When COVID-19 first hit, practices were forced to enter crisis mode and make tough decisions to remain open. More than 12,000 job losses occurred in the month of March alone,¹ and on average practices have reported a 55% decrease in revenue.² After facing the devastating financial impacts from the initial outbreak, it’s hard to believe practices are confronting the effects of COVID-19’s second wave.
As physician practices prepare, it will be crucial to utilize lessons learned and industry best practices that not only enable practices to continue in their near-term recovery efforts, but also generate momentum to build greater success in the long term. This article will cover four key initiatives physician practices should implement now to prepare their revenue cycles for a second wave of COVID-19.
Given that many patients are apprehensive about returning to care facilities, practices need to make sure they’re in a stable financial position and appropriately managing overall expenses. Practice leaders should utilize analytics to run projections with cash flows and analyze historical data from 12 months pre-COVID-19, as well as during the peak, to make key decisions around hours of operation and staff allocation.
To stay in a stable financial position, practices need to match capacity with current and anticipated demand. Since payroll accounts for a large portion of a practice’s overall operating expense, staffing decisions should always align with volume. If your practice isn’t seeing many patients and business is expected to stay slow, only essential staff should be working. Another smart strategy is to determine if clinical staff can be shared. If a provider is seeing half of their regular volume, there may be an opportunity to cross train medical assistants in other areas to support the practice.
While only about 15% of physician practices were using telehealth last year for patient care,³ COVID-19 has changed provider and patient mindsets. Telehealth will continue to be a practice’s best option for socially distant care delivery and reimbursement, helping to increase patient volume through virtual appointments and recoup revenue lost due to lack of scheduled in-person visits. To ensure patients know your practice is still offering telehealth services, schedule follow-up appointments with past users and proactively send email or text reminders with scheduling links.
In addition, to receive the most value from your telehealth program, practices need to ensure their telehealth workflows align with internal revenue cycle processes. A survey from the Pennsylvania Medical Society found that while the use of telemedicine increased during the pandemic, 27% of physician participants found telemedicine reimbursement to be difficult or very difficult.⁴
Since telehealth scheduling and collections processes are different from traditional care encounters, it’s important to work with a revenue cycle partner and establish an effective workflow that eliminates any bottlenecks, workarounds or time-consuming manual tasks. Many patients have utilized telehealth services during this pandemic and will return to providers who deliver the most seamless experiences they have come to expect.

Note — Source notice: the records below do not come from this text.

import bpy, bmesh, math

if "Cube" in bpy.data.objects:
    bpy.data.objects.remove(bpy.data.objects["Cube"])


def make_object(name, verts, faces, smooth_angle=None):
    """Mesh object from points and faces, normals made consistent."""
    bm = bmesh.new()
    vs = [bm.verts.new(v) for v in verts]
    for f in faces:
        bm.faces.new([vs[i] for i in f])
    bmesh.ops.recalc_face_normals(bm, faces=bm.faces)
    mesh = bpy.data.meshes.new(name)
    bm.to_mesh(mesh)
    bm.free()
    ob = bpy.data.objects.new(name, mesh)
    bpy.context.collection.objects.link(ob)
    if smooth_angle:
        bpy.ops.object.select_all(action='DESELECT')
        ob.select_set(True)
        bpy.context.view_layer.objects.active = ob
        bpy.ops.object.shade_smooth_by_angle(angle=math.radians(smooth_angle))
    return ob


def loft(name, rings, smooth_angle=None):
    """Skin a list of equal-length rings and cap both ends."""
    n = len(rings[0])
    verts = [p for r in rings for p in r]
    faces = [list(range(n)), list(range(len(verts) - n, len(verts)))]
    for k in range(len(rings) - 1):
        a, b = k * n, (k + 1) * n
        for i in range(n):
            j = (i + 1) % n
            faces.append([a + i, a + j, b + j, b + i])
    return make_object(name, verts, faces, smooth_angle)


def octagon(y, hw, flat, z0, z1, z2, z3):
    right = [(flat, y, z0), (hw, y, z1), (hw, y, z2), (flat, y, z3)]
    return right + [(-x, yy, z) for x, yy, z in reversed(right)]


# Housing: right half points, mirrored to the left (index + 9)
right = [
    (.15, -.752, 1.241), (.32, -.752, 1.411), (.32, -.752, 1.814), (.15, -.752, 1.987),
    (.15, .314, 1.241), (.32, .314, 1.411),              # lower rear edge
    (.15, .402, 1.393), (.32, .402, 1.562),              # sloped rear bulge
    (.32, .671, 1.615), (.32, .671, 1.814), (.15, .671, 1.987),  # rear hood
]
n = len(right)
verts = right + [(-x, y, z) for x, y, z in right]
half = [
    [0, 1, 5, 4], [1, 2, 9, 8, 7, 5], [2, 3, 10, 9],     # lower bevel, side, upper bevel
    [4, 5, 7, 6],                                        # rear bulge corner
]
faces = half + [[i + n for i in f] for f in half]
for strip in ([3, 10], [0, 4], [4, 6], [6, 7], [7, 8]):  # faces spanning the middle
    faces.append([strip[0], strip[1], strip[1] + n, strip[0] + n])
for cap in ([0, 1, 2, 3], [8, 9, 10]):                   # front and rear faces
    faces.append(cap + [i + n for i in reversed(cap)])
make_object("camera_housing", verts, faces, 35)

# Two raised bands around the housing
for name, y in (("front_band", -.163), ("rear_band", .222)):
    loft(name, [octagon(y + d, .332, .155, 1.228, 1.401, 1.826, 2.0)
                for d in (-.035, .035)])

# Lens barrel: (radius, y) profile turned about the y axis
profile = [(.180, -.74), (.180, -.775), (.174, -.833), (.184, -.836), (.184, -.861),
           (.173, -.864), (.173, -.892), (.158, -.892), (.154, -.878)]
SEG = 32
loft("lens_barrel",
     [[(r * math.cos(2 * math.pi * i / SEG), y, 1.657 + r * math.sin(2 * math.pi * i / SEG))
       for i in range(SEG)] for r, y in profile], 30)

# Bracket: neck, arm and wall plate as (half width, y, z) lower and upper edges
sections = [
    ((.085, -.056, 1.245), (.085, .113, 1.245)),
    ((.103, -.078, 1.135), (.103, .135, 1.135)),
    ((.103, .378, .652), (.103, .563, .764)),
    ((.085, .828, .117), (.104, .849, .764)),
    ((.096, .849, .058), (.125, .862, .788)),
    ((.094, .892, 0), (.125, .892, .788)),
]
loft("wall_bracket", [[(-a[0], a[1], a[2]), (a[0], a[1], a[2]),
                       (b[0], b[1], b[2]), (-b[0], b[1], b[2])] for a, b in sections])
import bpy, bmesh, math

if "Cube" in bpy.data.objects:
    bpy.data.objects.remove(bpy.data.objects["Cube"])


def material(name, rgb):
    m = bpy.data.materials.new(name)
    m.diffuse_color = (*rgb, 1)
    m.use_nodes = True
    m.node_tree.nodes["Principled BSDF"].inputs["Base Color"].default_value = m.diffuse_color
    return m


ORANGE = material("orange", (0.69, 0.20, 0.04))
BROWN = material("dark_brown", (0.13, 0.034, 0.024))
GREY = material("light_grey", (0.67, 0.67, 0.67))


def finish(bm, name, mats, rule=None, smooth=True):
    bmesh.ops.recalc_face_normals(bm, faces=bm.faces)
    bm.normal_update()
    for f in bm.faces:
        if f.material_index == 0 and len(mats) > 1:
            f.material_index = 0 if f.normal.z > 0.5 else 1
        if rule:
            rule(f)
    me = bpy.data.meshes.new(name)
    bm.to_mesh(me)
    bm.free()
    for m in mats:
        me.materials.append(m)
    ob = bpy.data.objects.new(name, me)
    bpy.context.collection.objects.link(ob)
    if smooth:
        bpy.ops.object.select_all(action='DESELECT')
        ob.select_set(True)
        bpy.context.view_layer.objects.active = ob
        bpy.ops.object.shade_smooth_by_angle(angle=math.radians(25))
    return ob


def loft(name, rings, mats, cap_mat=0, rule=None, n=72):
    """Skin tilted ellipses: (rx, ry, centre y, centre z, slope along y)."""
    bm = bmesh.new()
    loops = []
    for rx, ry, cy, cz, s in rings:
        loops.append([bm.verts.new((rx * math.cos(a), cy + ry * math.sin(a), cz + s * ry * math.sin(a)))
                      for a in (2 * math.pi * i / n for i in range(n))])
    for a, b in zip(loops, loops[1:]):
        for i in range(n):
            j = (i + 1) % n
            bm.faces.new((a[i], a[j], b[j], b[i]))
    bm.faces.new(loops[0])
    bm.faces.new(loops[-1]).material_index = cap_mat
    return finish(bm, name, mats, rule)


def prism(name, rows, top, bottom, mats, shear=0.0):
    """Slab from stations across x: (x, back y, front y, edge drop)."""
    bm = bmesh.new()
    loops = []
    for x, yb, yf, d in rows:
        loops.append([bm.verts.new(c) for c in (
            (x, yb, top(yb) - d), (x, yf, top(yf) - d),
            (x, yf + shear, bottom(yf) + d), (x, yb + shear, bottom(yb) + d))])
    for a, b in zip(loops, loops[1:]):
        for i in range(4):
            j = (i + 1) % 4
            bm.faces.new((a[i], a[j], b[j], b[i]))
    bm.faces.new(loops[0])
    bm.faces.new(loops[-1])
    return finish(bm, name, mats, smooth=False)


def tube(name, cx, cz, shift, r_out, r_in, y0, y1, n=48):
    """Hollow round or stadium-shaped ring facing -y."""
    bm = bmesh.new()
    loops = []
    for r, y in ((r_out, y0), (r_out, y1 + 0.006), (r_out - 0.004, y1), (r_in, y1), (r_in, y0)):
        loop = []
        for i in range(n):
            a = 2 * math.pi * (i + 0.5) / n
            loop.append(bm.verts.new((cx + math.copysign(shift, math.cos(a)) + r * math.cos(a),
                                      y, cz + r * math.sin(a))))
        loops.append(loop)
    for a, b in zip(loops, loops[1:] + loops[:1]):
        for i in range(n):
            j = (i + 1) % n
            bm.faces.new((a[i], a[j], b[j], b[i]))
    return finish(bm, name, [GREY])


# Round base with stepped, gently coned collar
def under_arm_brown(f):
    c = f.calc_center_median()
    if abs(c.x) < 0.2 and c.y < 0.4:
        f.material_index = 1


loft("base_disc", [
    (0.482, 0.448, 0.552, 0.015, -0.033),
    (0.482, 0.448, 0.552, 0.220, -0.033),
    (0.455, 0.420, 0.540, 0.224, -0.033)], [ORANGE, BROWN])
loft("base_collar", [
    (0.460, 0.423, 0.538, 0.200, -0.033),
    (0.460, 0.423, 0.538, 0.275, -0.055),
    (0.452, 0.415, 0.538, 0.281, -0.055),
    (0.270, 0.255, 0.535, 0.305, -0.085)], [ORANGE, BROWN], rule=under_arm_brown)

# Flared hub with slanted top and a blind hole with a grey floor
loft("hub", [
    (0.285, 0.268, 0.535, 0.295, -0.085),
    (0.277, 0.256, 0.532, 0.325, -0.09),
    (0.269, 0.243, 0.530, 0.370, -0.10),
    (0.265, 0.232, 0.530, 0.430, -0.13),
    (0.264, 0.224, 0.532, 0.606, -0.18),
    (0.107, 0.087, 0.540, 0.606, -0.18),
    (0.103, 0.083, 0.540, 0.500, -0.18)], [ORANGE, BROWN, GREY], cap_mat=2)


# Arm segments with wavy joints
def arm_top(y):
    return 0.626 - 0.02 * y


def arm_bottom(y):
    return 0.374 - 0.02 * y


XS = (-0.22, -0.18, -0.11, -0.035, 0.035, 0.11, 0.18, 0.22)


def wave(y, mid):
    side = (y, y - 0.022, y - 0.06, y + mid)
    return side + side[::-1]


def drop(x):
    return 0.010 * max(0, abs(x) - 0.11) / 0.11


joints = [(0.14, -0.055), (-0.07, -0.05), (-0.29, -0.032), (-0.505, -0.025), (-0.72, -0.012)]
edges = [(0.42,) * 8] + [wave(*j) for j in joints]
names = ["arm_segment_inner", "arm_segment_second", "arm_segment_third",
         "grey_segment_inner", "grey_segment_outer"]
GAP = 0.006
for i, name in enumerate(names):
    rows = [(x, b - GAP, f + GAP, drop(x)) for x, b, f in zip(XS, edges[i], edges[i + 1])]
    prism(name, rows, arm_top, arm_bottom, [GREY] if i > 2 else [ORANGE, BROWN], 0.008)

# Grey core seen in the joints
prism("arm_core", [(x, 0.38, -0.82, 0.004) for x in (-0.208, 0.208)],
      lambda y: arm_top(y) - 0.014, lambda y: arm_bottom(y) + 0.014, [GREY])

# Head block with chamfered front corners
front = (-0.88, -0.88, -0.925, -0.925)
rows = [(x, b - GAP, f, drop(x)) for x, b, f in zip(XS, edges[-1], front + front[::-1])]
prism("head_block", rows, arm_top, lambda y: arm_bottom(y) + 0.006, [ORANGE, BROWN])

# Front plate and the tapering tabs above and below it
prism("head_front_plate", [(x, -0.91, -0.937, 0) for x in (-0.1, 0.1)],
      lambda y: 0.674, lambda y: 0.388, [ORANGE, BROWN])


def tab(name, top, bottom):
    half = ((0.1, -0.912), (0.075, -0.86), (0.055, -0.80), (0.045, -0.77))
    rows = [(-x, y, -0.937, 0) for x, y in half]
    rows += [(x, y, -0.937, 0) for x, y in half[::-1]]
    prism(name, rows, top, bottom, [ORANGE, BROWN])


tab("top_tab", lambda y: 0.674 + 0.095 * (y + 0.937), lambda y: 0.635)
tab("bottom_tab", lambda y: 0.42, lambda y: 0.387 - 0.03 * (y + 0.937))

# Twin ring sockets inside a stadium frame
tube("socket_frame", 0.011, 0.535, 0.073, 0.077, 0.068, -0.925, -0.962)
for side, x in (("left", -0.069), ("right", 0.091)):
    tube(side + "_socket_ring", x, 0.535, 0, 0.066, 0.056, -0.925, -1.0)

Fear of contagion is still a primary concern for patients, and COVID-19 has been a huge catalyst for pushing self-service in healthcare. Patients want to complete administrative processes online or outside of a waiting room to limit potential coronavirus exposure. To remain competitive, practices need to adapt to these new consumer expectations and implement appropriate technology and workflows if not already in place.
A digital patient experience solution that offers online scheduling, pre-registration and virtual check-in gives patients the contactless consumer experience they want and are used to receiving in other industries. In addition to offering better customer service, this technology makes a practice more efficient by lowering administrative costs and providing more opportunity for patient outreach. Patient experience solutions can send on-demand messaging regarding new safety procedures and services, as well as reminders to schedule annual wellness visits, elective procedures delayed due to COVID-19 or follow-up appointments. By reengaging with patients now, practices can drive volume and ensure patients feel comfortable and safe entering facilities.
Cash flow issues were a major concern during the first phase of COVID-19, and many practices were only able to stay open because of government financial assistance. A Rockpointe survey of more than 1,000 physicians from 29 states found that 81% of administrators applied for government assistance for small businesses and 62% received an emergency payment from CMS.⁵ Practices should work with their administrative teams or revenue cycle partners to continue to identify and apply for financial programs that can help ensure financial recovery through future spikes in COVID-19 cases. Stay connected with national societies associated with your practice specialty so you can receive real-time notifications on upcoming funding opportunities and know what data to pull so you can apply as soon as possible.
Physician practices are in a new healthcare landscape — one that will feel the impacts of COVID-19 for quite some time. Make sure your practice isn’t once again caught off guard and can easily adapt to patients’ evolving expectations. Considering the challenges and expense associated with deploying new technology and maintaining effective revenue cycle/practice management operations in-house, a smart approach may be to engage an end-to-end revenue cycle partner.
Telehealth, self-service and virtual registration will no longer be nice-to-have add-ons in the new healthcare landscape, but rather requirements for success. By rebuilding now and adapting to the new normal, practices can establish a new operational foundation that will lead to better financial and patient outcomes for years to come.
Vijay Kotte is the executive vice president of physician services at R1.